* **Source texts of formatted documents**:
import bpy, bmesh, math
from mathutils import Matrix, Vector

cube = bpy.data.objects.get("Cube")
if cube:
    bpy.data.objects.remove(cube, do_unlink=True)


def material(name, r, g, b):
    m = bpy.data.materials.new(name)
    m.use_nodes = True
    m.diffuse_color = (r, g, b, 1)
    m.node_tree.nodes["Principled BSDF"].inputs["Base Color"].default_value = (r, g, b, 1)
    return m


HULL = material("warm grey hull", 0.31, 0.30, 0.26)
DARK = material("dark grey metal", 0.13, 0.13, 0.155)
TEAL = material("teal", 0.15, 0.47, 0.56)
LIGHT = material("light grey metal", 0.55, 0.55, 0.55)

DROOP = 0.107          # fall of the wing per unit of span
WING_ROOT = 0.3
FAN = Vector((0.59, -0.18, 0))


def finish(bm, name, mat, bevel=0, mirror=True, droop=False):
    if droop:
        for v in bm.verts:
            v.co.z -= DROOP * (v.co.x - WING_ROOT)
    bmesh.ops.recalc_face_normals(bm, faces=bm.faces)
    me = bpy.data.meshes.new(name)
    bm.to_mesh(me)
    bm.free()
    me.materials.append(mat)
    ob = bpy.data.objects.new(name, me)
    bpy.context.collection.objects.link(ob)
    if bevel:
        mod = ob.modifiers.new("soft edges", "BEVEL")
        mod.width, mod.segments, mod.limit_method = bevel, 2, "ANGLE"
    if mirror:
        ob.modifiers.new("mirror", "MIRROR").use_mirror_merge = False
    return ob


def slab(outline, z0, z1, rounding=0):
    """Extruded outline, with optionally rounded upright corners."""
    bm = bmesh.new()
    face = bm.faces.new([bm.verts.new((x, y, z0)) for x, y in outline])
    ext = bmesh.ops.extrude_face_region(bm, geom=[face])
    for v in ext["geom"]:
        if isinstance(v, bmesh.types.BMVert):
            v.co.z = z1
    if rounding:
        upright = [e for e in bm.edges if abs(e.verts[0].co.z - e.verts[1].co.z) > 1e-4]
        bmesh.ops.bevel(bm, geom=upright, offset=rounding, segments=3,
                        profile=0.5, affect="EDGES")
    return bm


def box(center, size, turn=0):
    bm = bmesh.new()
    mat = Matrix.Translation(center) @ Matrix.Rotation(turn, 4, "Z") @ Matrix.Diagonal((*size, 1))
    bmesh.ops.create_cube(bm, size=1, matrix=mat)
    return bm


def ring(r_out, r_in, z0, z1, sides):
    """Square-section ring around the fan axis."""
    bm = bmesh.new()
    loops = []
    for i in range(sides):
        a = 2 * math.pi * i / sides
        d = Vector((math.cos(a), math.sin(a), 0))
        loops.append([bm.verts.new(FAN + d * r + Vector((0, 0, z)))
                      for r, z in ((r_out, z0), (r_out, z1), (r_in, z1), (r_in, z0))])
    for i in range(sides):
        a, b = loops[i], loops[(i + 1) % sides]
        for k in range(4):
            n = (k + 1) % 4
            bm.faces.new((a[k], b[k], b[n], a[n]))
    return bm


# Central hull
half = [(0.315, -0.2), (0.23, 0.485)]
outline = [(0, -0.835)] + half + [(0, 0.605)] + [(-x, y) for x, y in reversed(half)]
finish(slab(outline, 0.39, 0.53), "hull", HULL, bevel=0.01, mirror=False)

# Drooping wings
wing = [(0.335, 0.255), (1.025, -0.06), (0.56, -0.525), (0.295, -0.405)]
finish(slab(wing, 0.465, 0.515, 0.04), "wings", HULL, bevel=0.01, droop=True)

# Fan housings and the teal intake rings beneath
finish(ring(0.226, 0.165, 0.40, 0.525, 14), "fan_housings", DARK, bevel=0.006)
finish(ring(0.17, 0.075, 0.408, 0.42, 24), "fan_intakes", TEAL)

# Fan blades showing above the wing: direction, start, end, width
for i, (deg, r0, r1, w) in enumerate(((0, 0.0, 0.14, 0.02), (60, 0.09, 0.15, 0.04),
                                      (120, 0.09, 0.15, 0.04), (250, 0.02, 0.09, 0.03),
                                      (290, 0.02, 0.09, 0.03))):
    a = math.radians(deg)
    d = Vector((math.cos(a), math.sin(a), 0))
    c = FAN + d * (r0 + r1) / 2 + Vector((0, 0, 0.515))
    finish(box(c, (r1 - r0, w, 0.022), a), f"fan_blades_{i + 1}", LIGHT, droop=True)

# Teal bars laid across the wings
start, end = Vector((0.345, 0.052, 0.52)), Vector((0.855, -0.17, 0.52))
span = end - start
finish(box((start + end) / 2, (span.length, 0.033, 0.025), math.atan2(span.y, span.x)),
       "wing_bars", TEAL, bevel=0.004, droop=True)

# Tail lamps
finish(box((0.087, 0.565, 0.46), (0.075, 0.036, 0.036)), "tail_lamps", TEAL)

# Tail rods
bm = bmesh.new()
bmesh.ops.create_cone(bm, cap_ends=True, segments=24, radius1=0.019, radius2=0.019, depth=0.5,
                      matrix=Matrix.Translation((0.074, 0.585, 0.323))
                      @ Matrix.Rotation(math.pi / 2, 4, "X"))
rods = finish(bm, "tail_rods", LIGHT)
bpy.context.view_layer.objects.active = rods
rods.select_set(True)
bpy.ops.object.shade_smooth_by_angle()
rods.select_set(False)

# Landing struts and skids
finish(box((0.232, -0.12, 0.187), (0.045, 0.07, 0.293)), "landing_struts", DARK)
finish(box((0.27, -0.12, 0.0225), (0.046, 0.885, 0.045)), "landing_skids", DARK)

* **ABOUT THIS EXERCISE**:
What is needed is an exact copy of all the records above.

* **RESPONSE AREA**:
import bpy, bmesh, math
from mathutils import Matrix, Vector

cube = bpy.data.objects.get("Cube")
if cube:
    bpy.data.objects.remove(cube, do_unlink=True)


def material(name, r, g, b):
    m = bpy.data.materials.new(name)
    m.use_nodes = True
    m.diffuse_color = (r, g, b, 1)
    m.node_tree.nodes["Principled BSDF"].inputs["Base Color"].default_value = (r, g, b, 1)
    return m


HULL = material("warm grey hull", 0.31, 0.30, 0.26)
DARK = material("dark grey metal", 0.13, 0.13, 0.155)
TEAL = material("teal", 0.15, 0.47, 0.56)
LIGHT = material("light grey metal", 0.55, 0.55, 0.55)

DROOP = 0.107          # fall of the wing per unit of span
WING_ROOT = 0.3
FAN = Vector((0.59, -0.18, 0))


def finish(bm, name, mat, bevel=0, mirror=True, droop=False):
    if droop:
        for v in bm.verts:
            v.co.z -= DROOP * (v.co.x - WING_ROOT)
    bmesh.ops.recalc_face_normals(bm, faces=bm.faces)
    me = bpy.data.meshes.new(name)
    bm.to_mesh(me)
    bm.free()
    me.materials.append(mat)
    ob = bpy.data.objects.new(name, me)
    bpy.context.collection.objects.link(ob)
    if bevel:
        mod = ob.modifiers.new("soft edges", "BEVEL")
        mod.width, mod.segments, mod.limit_method = bevel, 2, "ANGLE"
    if mirror:
        ob.modifiers.new("mirror", "MIRROR").use_mirror_merge = False
    return ob


def slab(outline, z0, z1, rounding=0):
    """Extruded outline, with optionally rounded upright corners."""
    bm = bmesh.new()
    face = bm.faces.new([bm.verts.new((x, y, z0)) for x, y in outline])
    ext = bmesh.ops.extrude_face_region(bm, geom=[face])
    for v in ext["geom"]:
        if isinstance(v, bmesh.types.BMVert):
            v.co.z = z1
    if rounding:
        upright = [e for e in bm.edges if abs(e.verts[0].co.z - e.verts[1].co.z) > 1e-4]
        bmesh.ops.bevel(bm, geom=upright, offset=rounding, segments=3,
                        profile=0.5, affect="EDGES")
    return bm


def box(center, size, turn=0):
    bm = bmesh.new()
    mat = Matrix.Translation(center) @ Matrix.Rotation(turn, 4, "Z") @ Matrix.Diagonal((*size, 1))
    bmesh.ops.create_cube(bm, size=1, matrix=mat)
    return bm


def ring(r_out, r_in, z0, z1, sides):
    """Square-section ring around the fan axis."""
    bm = bmesh.new()
    loops = []
    for i in range(sides):
        a = 2 * math.pi * i / sides
        d = Vector((math.cos(a), math.sin(a), 0))
        loops.append([bm.verts.new(FAN + d * r + Vector((0, 0, z)))
                      for r, z in ((r_out, z0), (r_out, z1), (r_in, z1), (r_in, z0))])
    for i in range(sides):
        a, b = loops[i], loops[(i + 1) % sides]
        for k in range(4):
            n = (k + 1) % 4
            bm.faces.new((a[k], b[k], b[n], a[n]))
    return bm


# Central hull
half = [(0.315, -0.2), (0.23, 0.485)]
outline = [(0, -0.835)] + half + [(0, 0.605)] + [(-x, y) for x, y in reversed(half)]
finish(slab(outline, 0.39, 0.53), "hull", HULL, bevel=0.01, mirror=False)

# Drooping wings
wing = [(0.335, 0.255), (1.025, -0.06), (0.56, -0.525), (0.295, -0.405)]
finish(slab(wing, 0.465, 0.515, 0.04), "wings", HULL, bevel=0.01, droop=True)

# Fan housings and the teal intake rings beneath
finish(ring(0.226, 0.165, 0.40, 0.525, 14), "fan_housings", DARK, bevel=0.006)
finish(ring(0.17, 0.075, 0.408, 0.42, 24), "fan_intakes", TEAL)

# Fan blades showing above the wing: direction, start, end, width
for i, (deg, r0, r1, w) in enumerate(((0, 0.0, 0.14, 0.02), (60, 0.09, 0.15, 0.04),
                                      (120, 0.09, 0.15, 0.04), (250, 0.02, 0.09, 0.03),
                                      (290, 0.02, 0.09, 0.03))):
    a = math.radians(deg)
    d = Vector((math.cos(a), math.sin(a), 0))
    c = FAN + d * (r0 + r1) / 2 + Vector((0, 0, 0.515))
    finish(box(c, (r1 - r0, w, 0.022), a), f"fan_blades_{i + 1}", LIGHT, droop=True)

# Teal bars laid across the wings
start, end = Vector((0.345, 0.052, 0.52)), Vector((0.855, -0.17, 0.52))
span = end - start
finish(box((start + end) / 2, (span.length, 0.033, 0.025), math.atan2(span.y, span.x)),
       "wing_bars", TEAL, bevel=0.004, droop=True)

# Tail lamps
finish(box((0.087, 0.565, 0.46), (0.075, 0.036, 0.036)), "tail_lamps", TEAL)

# Tail rods
bm = bmesh.new()
bmesh.ops.create_cone(bm, cap_ends=True, segments=24, radius1=0.019, radius2=0.019, depth=0.5,
                      matrix=Matrix.Translation((0.074, 0.585, 0.323))
                      @ Matrix.Rotation(math.pi / 2, 4, "X"))
rods = finish(bm, "tail_rods", LIGHT)
bpy.context.view_layer.objects.active = rods
rods.select_set(True)
bpy.ops.object.shade_smooth_by_angle()
rods.select_set(False)

# Landing struts and skids
finish(box((0.232, -0.12, 0.187), (0.045, 0.07, 0.293)), "landing_struts", DARK)
finish(box((0.27, -0.12, 0.0225), (0.046, 0.885, 0.045)), "landing_skids", DARK)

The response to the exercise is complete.